    The Independent

    March 19, 2005

    LENGTH: 421 words


    BYLINE: Peter Popham in Rome


    ITALY HAS an unwanted legacy from the Cold War in the form of 20 nuclear warheads on the seabed in the Bay of Naples, left there by the Soviet navy 25 years ago, it has been claimed.

    A specialist on Soviet-era intelligence, Mario Scaramella, has sent a memo confirming the existence of the missiles to Guido Bertolaso, the head of Protezione Civile, Italy’s civil defence agency.

    “On 10 January 1970,” the memo reads, “a submarine of the November class detached itself from the Fifth Squadron (Mediterranean) of the Soviet navy with orders … to place an imprecise number of tactical atomic torpedoes in the Bay of Naples. The submarine was armed with 24 nuclear torpedoes of two different types, for anti-aircraft carrier and anti-submarine use. They were used to mine the area used by the American Seventh Fleet.”

    The Bay of Naples, with the volcanic cone of Mt Vesuvius in the background, is one of the most famous beauty spots in Italy, as well as a busy commercial harbour. The city of Naples which wraps round the bay is the headquarters of Nato command for southern Europe. The whole region is also one of the most seismically active in Europe.

    According to Mr Scaramella, the Soviet submarine in question sank months afterwards with only four nuclear torpedoes on board, leading analysts to conclude that it had laid 20 torpedoes on the sea floor.

    A naval specialist, speaking on condition of anonymity, said it was highly unlikely that the torpedoes would explode. “It’s much harder to make a nuclear weapon explode than a conventional one,” he said. “Every single element has to perform perfectly. But the torpedoes would be a potential source of contamination. And the longer they stay on the sea bed, the greater the corrosion and the higher the risk they represent.”

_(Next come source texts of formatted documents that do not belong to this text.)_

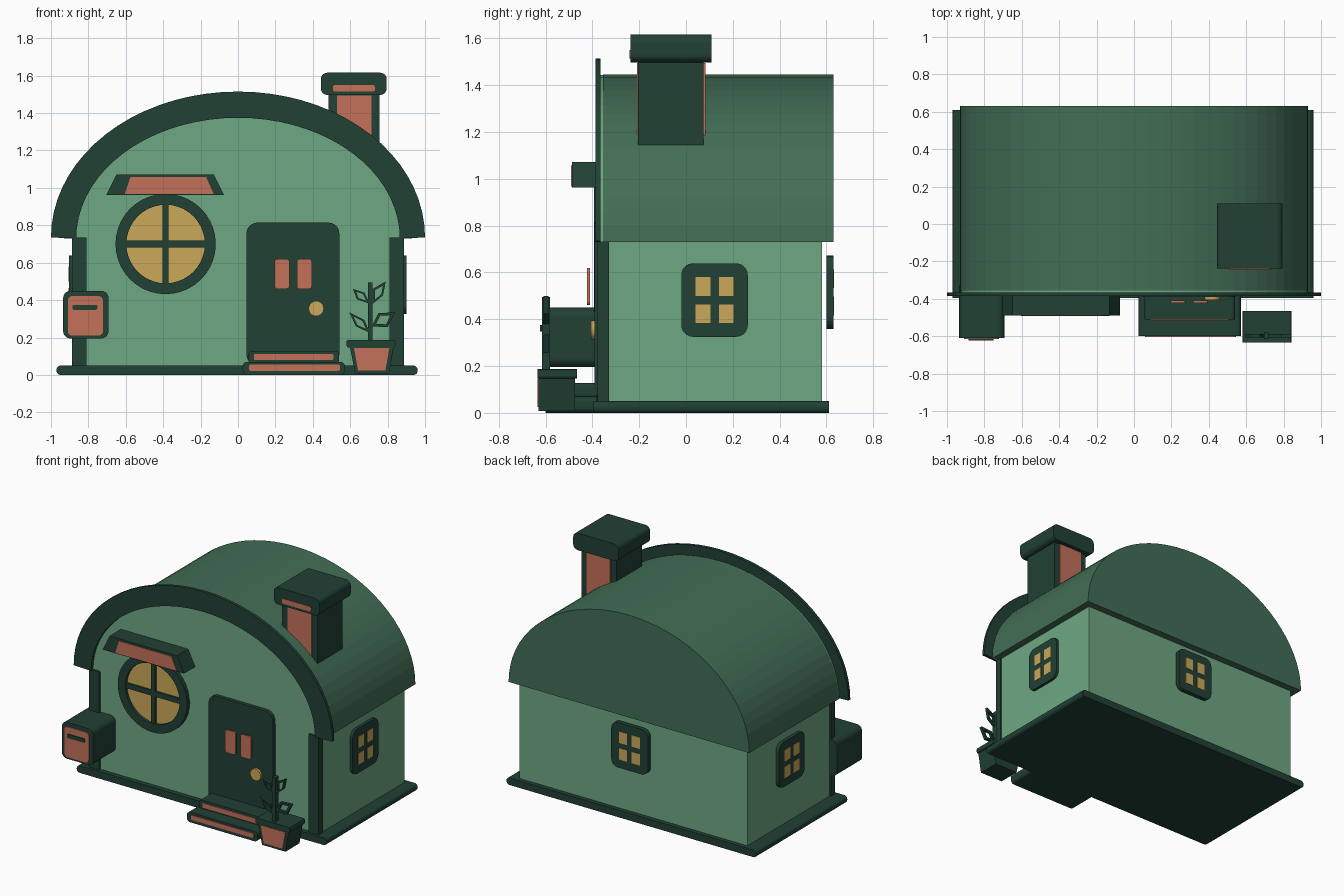
import bpy
import bmesh
from math import sin, cos, pi

if "Cube" in bpy.data.objects:
    bpy.data.objects.remove(bpy.data.objects["Cube"])


def material(name, r, g, b):
    m = bpy.data.materials.new(name)
    m.use_nodes = True
    m.diffuse_color = (r, g, b, 1)
    m.node_tree.nodes["Principled BSDF"].inputs["Base Color"].default_value = (r, g, b, 1)
    return m


DARK = material("dark green", 0.015, 0.052, 0.035)
ROOF = material("roof green", 0.055, 0.156, 0.093)
WALL = material("wall green", 0.155, 0.39, 0.223)
CORAL = material("coral", 0.552, 0.165, 0.1)
GOLD = material("gold", 0.59, 0.392, 0.1)


def finish(name, bm, mat):
    bmesh.ops.recalc_face_normals(bm, faces=bm.faces)
    mesh = bpy.data.meshes.new(name)
    bm.to_mesh(mesh)
    bm.free()
    mesh.materials.append(mat)
    ob = bpy.data.objects.new(name, mesh)
    bpy.context.collection.objects.link(ob)
    return ob


def place(p, depth, axis):
    return (p[0], depth, p[1]) if axis == "y" else (depth, p[0], p[1])


def prism(name, pts, a, b, mat, axis="y"):
    """Extrude an upright outline from depth a to depth b."""
    bm = bmesh.new()
    rows = [[bm.verts.new(place(p, d, axis)) for p in pts] for d in (a, b)]
    for row in rows:
        bm.faces.new(row)
    n = len(pts)
    for i in range(n):
        j = (i + 1) % n
        bm.faces.new((rows[0][i], rows[0][j], rows[1][j], rows[1][i]))
    return finish(name, bm, mat)


def frame(name, outer, inner, a, b, mat, closed=True):
    """Extruded band between two outlines."""
    bm = bmesh.new()
    loops = [[bm.verts.new(place(p, d, "y")) for p in pts]
             for pts, d in ((outer, a), (inner, a), (inner, b), (outer, b))]
    n = len(outer)
    for i in range(n if closed else n - 1):
        j = (i + 1) % n
        for k in range(4):
            p, q = loops[k], loops[(k + 1) % 4]
            bm.faces.new((p[i], p[j], q[j], q[i]))
    if not closed:
        for i in (0, n - 1):
            bm.faces.new([l[i] for l in loops])
    return finish(name, bm, mat)


def rect(x0, x1, z0, z1):
    return [(x0, z0), (x1, z0), (x1, z1), (x0, z1)]


def rounded(x0, x1, z0, z1, r, steps=5):
    pts = []
    corners = ((x1 - r, z1 - r), (x0 + r, z1 - r), (x0 + r, z0 + r), (x1 - r, z0 + r))
    for q, (cx, cz) in enumerate(corners):
        for i in range(steps + 1):
            t = (q + i / steps) * pi / 2
            pts.append((cx + r * cos(t), cz + r * sin(t)))
    return pts


def trapezoid(b0, b1, t0, t1, z0, z1):
    return [(b0, z0), (b1, z0), (t1, z1), (t0, z1)]


def arch(rx, rz, z=0.73, n=36):
    return [(rx * cos(pi * i / n), z + rz * sin(pi * i / n)) for i in range(n + 1)]


def circle(x, z, r, n=40):
    return [(x + r * cos(2 * pi * i / n), z + r * sin(2 * pi * i / n)) for i in range(n)]


# House shell
prism("base", rounded(-0.97, 0.96, 0, 0.05, 0.022), -0.395, 0.61, DARK)
prism("walls", rect(-0.88, 0.88, 0.04, 0.74), -0.33, 0.58, WALL)
prism("front_wall", rect(-0.815, 0.815, 0.04, 0.73), -0.362, -0.32, WALL)
prism("roof", arch(0.93, 0.715), -0.355, 0.63, ROOF)
prism("front_gable", arch(0.928, 0.713), -0.365, -0.355, WALL)
frame("front_arch", arch(1, 0.78, 0.735), arch(0.865, 0.645), -0.386, -0.365, DARK, False)
for side, s in (("left", 1), ("right", -1)):
    x0, x1 = sorted((s * 0.81, s * 0.888))
    prism(side + "_post", rect(x0, x1, 0.04, 0.735), -0.378, -0.33, DARK)


# Small four-pane windows
def small_window(name, c, z, wall, out, axis):
    prism(name + "_frame", rounded(c - 0.142, c + 0.142, z - 0.157, z + 0.157, 0.05),
          wall, out, DARK, axis)
    tip = out + (0.002 if out > 0 else -0.002)
    for u in (-0.05, 0.05):
        for v in (-0.058, 0.058):
            prism(name + "_pane", rect(c + u - 0.032, c + u + 0.032, z + v - 0.04, z + v + 0.04),
                  out, tip, GOLD, axis)


small_window("left_window", 0.122, 0.482, 0.875, 0.9, "x")
small_window("right_window", 0.122, 0.482, -0.875, -0.903, "x")
small_window("back_window", -0.005, 0.515, 0.6, 0.63, "y")

# Round front window with awning
WX, WZ = -0.387, 0.7
prism("round_glass", circle(WX, WZ, 0.22), -0.372, -0.36, GOLD)
frame("round_frame", circle(WX, WZ, 0.268), circle(WX, WZ, 0.21), -0.392, -0.36, DARK)
prism("window_bar_upright", rect(WX - 0.016, WX + 0.016, WZ - 0.215, WZ + 0.215), -0.386, -0.37, DARK)
prism("window_bar_level", rect(WX - 0.215, WX + 0.215, WZ - 0.018, WZ + 0.018), -0.385, -0.37, DARK)
prism("awning", trapezoid(-0.705, -0.075, -0.65, -0.13, 0.962, 1.072), -0.488, -0.36, DARK)
prism("awning_panel", trapezoid(-0.605, -0.13, -0.575, -0.17, 0.968, 1.058), -0.492, -0.488, CORAL)

# Door, panels, knob and steps
prism("door", rounded(0.045, 0.542, 0.05, 0.815, 0.06), -0.39, -0.355, DARK)
for x in (0.195, 0.315):
    prism("door_panel", rounded(x, x + 0.08, 0.46, 0.62, 0.015, 3), -0.422, -0.41, CORAL)
prism("door_knob", circle(0.418, 0.355, 0.041, 20), -0.405, -0.385, GOLD)
prism("lower_step", rounded(0.025, 0.572, 0, 0.07, 0.025), -0.6, -0.38, DARK)
prism("lower_step_strip", rounded(0.06, 0.545, 0.022, 0.055, 0.006, 2), -0.605, -0.6, CORAL)
prism("upper_step", rounded(0.055, 0.54, 0.06, 0.128, 0.02), -0.51, -0.38, DARK)
prism("upper_step_strip", rounded(0.085, 0.51, 0.08, 0.112, 0.006, 2), -0.516, -0.51, CORAL)

# Mailbox
prism("mailbox", rounded(-0.935, -0.692, 0.195, 0.45, 0.04), -0.61, -0.33, DARK)
prism("mailbox_face", rounded(-0.91, -0.722, 0.21, 0.422, 0.025), -0.616, -0.61, CORAL)
prism("mailbox_slot", rounded(-0.885, -0.752, 0.348, 0.375, 0.008, 2), -0.623, -0.616, DARK)

# Chimney
prism("chimney_shaft", rect(0.485, 0.757, 1.145, 1.5), -0.205, 0.075, DARK)
prism("chimney_front_panel", rect(0.528, 0.715, 1.16, 1.495), -0.21, -0.205, CORAL)
prism("chimney_back_panel", rect(0.528, 0.715, 1.185, 1.495), 0.075, 0.084, CORAL)
prism("chimney_cap", rounded(0.443, 0.795, 1.497, 1.616, 0.035), -0.238, 0.11, DARK)
prism("chimney_cap_strip", rounded(0.508, 0.732, 1.515, 1.55, 0.01, 3), -0.242, -0.238, CORAL)

# Plant pot
prism("pot", trapezoid(0.627, 0.808, 0.598, 0.832, 0.008, 0.15), -0.63, -0.475, DARK)
prism("pot_panel", trapezoid(0.642, 0.788, 0.62, 0.81, 0.025, 0.145), -0.634, -0.63, CORAL)
prism("pot_rim", rounded(0.58, 0.842, 0.147, 0.187, 0.01, 2), -0.634, -0.465, DARK)

# Plant: stem with hollow leaves
prism("stem", rect(0.695, 0.72, 0.18, 0.495), -0.615, -0.58, DARK)
leaves = (
    [(0.72, 0.46), (0.79, 0.5), (0.775, 0.425), (0.72, 0.38)],
    [(0.715, 0.26), (0.75, 0.33), (0.84, 0.335), (0.8, 0.255)],
    [(0.705, 0.38), (0.675, 0.44), (0.615, 0.46), (0.635, 0.405)],
    [(0.705, 0.225), (0.675, 0.295), (0.595, 0.335), (0.63, 0.26)],
)
for leaf in leaves:
    cx, cz = (sum(p[k] for p in leaf) / 4 for k in (0, 1))
    inner = [(cx + 0.62 * (x - cx), cz + 0.62 * (z - cz)) for x, z in leaf]
    frame("leaf", leaf, inner, -0.608, -0.587, DARK)
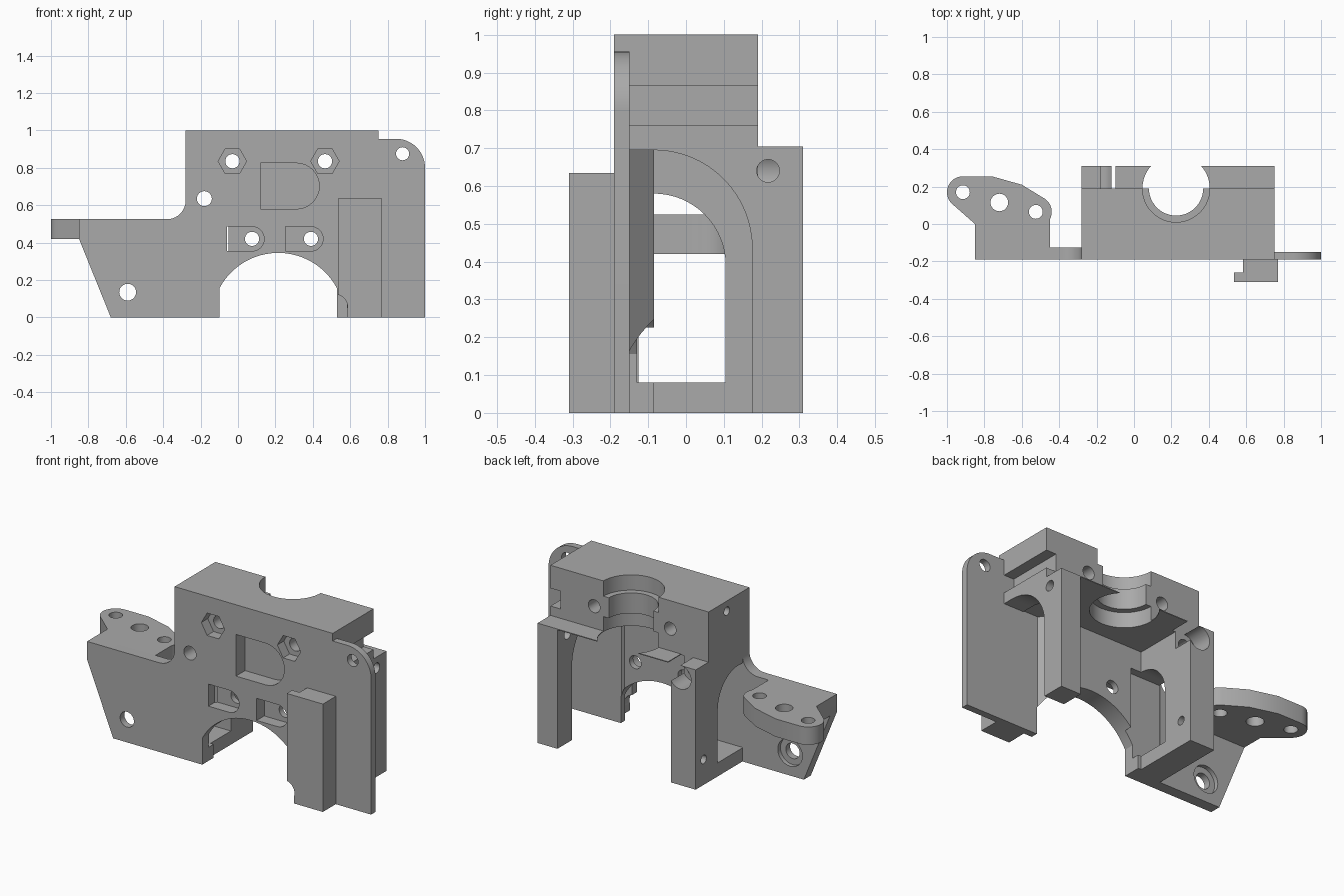
import bpy, bmesh
from math import cos, sin, radians

cube = bpy.data.objects.get("Cube")
if cube:
    bpy.data.objects.remove(cube, do_unlink=True)

GREY = (0.4, 0.4, 0.4, 1)
grey = bpy.data.materials.new("plain grey")
grey.use_nodes = True
grey.diffuse_color = GREY
grey.node_tree.nodes["Principled BSDF"].inputs["Base Color"].default_value = GREY

FRONT = -0.19


def arc(u, v, r, start, end, n=16):
    """Points along an arc, angles in degrees."""
    return [(u + r * cos(radians(start + (end - start) * i / n)),
             v + r * sin(radians(start + (end - start) * i / n))) for i in range(n + 1)]


def circle(u, v, r, n=32):
    return arc(u, v, r, 0, 360, n)[:-1]


def rect(u0, u1, v0, v1):
    return [(u0, v0), (u1, v0), (u1, v1), (u0, v1)]


def prism(name, outline, axis, t0, t1):
    """Extrude a flat outline along an axis from t0 to t1."""
    place = {"X": lambda u, v, t: (t, u, v),
             "Y": lambda u, v, t: (u, t, v),
             "Z": lambda u, v, t: (u, v, t)}[axis]
    bm = bmesh.new()
    rings = [[bm.verts.new(place(u, v, t)) for u, v in outline] for t in (t0, t1)]
    bm.faces.new(rings[0])
    bm.faces.new(rings[1])
    for i in range(len(outline)):
        j = (i + 1) % len(outline)
        bm.faces.new((rings[0][i], rings[0][j], rings[1][j], rings[1][i]))
    bmesh.ops.recalc_face_normals(bm, faces=bm.faces)
    mesh = bpy.data.meshes.new(name)
    bm.to_mesh(mesh)
    bm.free()
    mesh.materials.append(grey)
    obj = bpy.data.objects.new(name, mesh)
    bpy.context.collection.objects.link(obj)
    return obj


def cut(obj, outline, axis, t0, t1):
    """Subtract an extruded outline from a part."""
    cutter = prism("cutter", outline, axis, t0, t1)
    cutter.hide_render = True
    mod = obj.modifiers.new("cut", "BOOLEAN")
    mod.operation, mod.solver, mod.object = "DIFFERENCE", "EXACT", cutter
    bpy.context.view_layer.objects.active = obj
    bpy.ops.object.modifier_apply(modifier=mod.name)
    bpy.data.objects.remove(cutter, do_unlink=True)


def side_arch(y0, z0, z_mid, r):
    """Side opening with a quarter round at the upper back."""
    return [(y0, z0)] + [(-0.085 + r, z0)] + arc(-0.085, z_mid, r, 0, 90) + [(y0, z_mid + r)]


# Main block with the taller front and lower back legs
block = prism("main_block", [(FRONT, 0), (0.31, 0), (0.31, 0.705), (0.19, 0.705),
                             (0.19, 1), (FRONT, 1)], "X", -0.28, 0.75)

# Inner cavity with a chamfered corner behind the front wall
cut(block, [(-0.12, 0.4), (-0.12, -0.085), (0.46, -0.085), (0.525, -0.15),
            (0.62, -0.15), (0.62, 0.4)], "Z", -0.1, 0.7)

# Arched openings in the right and left walls
cut(block, side_arch(-0.15, -0.1, 0.435, 0.26), "X", 0.6, 0.9)
cut(block, side_arch(-0.13, 0.08, 0.39, 0.19), "X", -0.4, -0.05)

# Round arch at the bottom of the front wall
cut(block, [(-0.1, -0.1), (0.53, -0.1)] + arc(0.215, -0.011, 0.356, 28, 152, 24),
    "Y", -0.3, -0.05)

# Slot under the top on one side
cut(block, rect(-0.15, 0.3, 0.76, 0.865), "X", 0.685, 0.9)

# Stepped half-round seat at the top
for r, z0, z1 in ((0.18, 0.6, 0.79), (0.145, 0.75, 0.95), (0.18, 0.91, 1.1)):
    cut(block, circle(0.225, 0.19, r, 48), "Z", z0, z1)

# Hexagon nut pockets and their through holes
for x in (-0.03, 0.465):
    cut(block, circle(x, 0.835, 0.076, 6), "Y", -0.3, -0.13)
    cut(block, circle(x, 0.835, 0.038), "Y", -0.3, 0.4)

# Lower nut slots with rounded ends
for x in (0.075, 0.39):
    cut(block, [(x - 0.135, 0.355)] + arc(x, 0.42, 0.065, -90, 90)
        + [(x - 0.135, 0.485)], "Y", -0.3, -0.12)
    cut(block, circle(x, 0.42, 0.038), "Y", -0.3, 0)

# Central rounded pocket
cut(block, [(0.12, 0.58)] + arc(0.312, 0.7025, 0.1225, -90, 90) + [(0.12, 0.825)],
    "Y", -0.3, -0.105)

# Long screw hole in the left wall, with a wide open end at the back
cut(block, circle(-0.18, 0.635, 0.04), "Y", -0.3, 0.5)
cut(block, arc(-0.18, 0.635, 0.07, 90, 360, 24) + [(-0.1, 0.635), (-0.1, 0.75), (-0.18, 0.75)],
    "Y", 0.19, 0.5)

# Small sideways screw holes
cut(block, circle(0.217, 0.64, 0.03), "X", 0.55, 0.9)
cut(block, circle(0.235, 0.15, 0.025), "X", -0.4, 0)
cut(block, circle(0.02, 0.94, 0.025), "X", -0.4, -0.15)

# Left plate with a fillet into the block and a counterbored hole
left_plate = prism("left_plate", [(-0.28, 0), (-0.28, 0.625)]
                   + arc(-0.38, 0.625, 0.1, 0, -90)
                   + [(-0.85, 0.525), (-0.85, 0.42), (-0.68, 0)], "Y", FRONT, -0.125)
cut(left_plate, circle(-0.59, 0.135, 0.045), "Y", -0.3, 0)
cut(left_plate, circle(-0.59, 0.135, 0.08), "Y", -0.15, 0)

# Horizontal mounting wing with three holes
wing = prism("mounting_wing", [(-0.85, -0.125), (-0.45, -0.125), (-0.45, 0.01)]
             + arc(-0.525, 0.065, 0.085, -25, 55)
             + [(-0.6, 0.21), (-0.76, 0.255)]
             + arc(-0.915, 0.17, 0.085, 90, 230) + [(-0.85, 0)], "Z", 0.42, 0.525)
for x, y, r in ((-0.915, 0.17, 0.037), (-0.72, 0.115, 0.047), (-0.525, 0.065, 0.037)):
    cut(wing, circle(x, y, r), "Z", 0.3, 0.6)

# Right plate with a rounded upper corner
right_plate = prism("right_plate", [(0.75, 0), (1, 0)] + arc(0.845, 0.8, 0.155, 0, 90)
                    + [(0.75, 0.955)], "Y", FRONT, -0.15)
cut(right_plate, circle(0.88, 0.875, 0.035), "Y", -0.3, 0)

# Hooked front rail with a scooped lower lip
rail = prism("front_rail", [(0.535, -0.31), (0.77, -0.31), (0.77, FRONT), (0.583, FRONT),
                            (0.583, -0.26), (0.535, -0.26)], "Z", 0, 0.635)
cut(rail, circle(0.523, 0.06, 0.062), "Y", -0.4, -0.255)
cut(rail, rect(0.5, 0.582, -0.1, 0.06), "Y", -0.4, -0.255)

# Smooth the curved walls and keep the edges sharp
bpy.ops.object.select_all(action="DESELECT")
for obj in (block, left_plate, wing, right_plate, rail):
    obj.select_set(True)
bpy.context.view_layer.objects.active = block
bpy.ops.object.shade_smooth_by_angle(angle=radians(25))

    Mr Scaramella said that rumours of nuclear minefields on the seabed had been reported in 2001 in the International Atomic Energy Agency’s “Tecdoc-1242: Inventory of accidents and losses at sea involving radioactive materials”.

    “The document includes the marginal note not confirmed’,” he added, “to indicate that the Soviet Union had not been able officially to confirm the episode. But it was not denied.”

    Mr Scaramella told The Independent yesterday that in 2004 the placing of the torpedoes had finally been confirmed by former Soviet officials.

    Mr Bertolaso told the news weekly L’Espresso: “I have been assured by the armed forces that they are studying the matter. They said they have known of it for a long time but have lacked confirmation.”

    LOAD-DATE: March 19, 2005


  8. crosspatch says:

    BINGO, SBD. Almost. I don’t believe any beryllium would have been sent, only polonium. I believe the source is Iran or Pakistan and the path is via Russia.

  9. clarice says:

    And it took a detour from Moscow to London? Pshaw!

  10. caguile says:

    The sources referenced in the very misleading article, are very low activity check sources. Amounts of radioactive material in such sources are so low, that they are not regulated by the NRC.

    Check this link.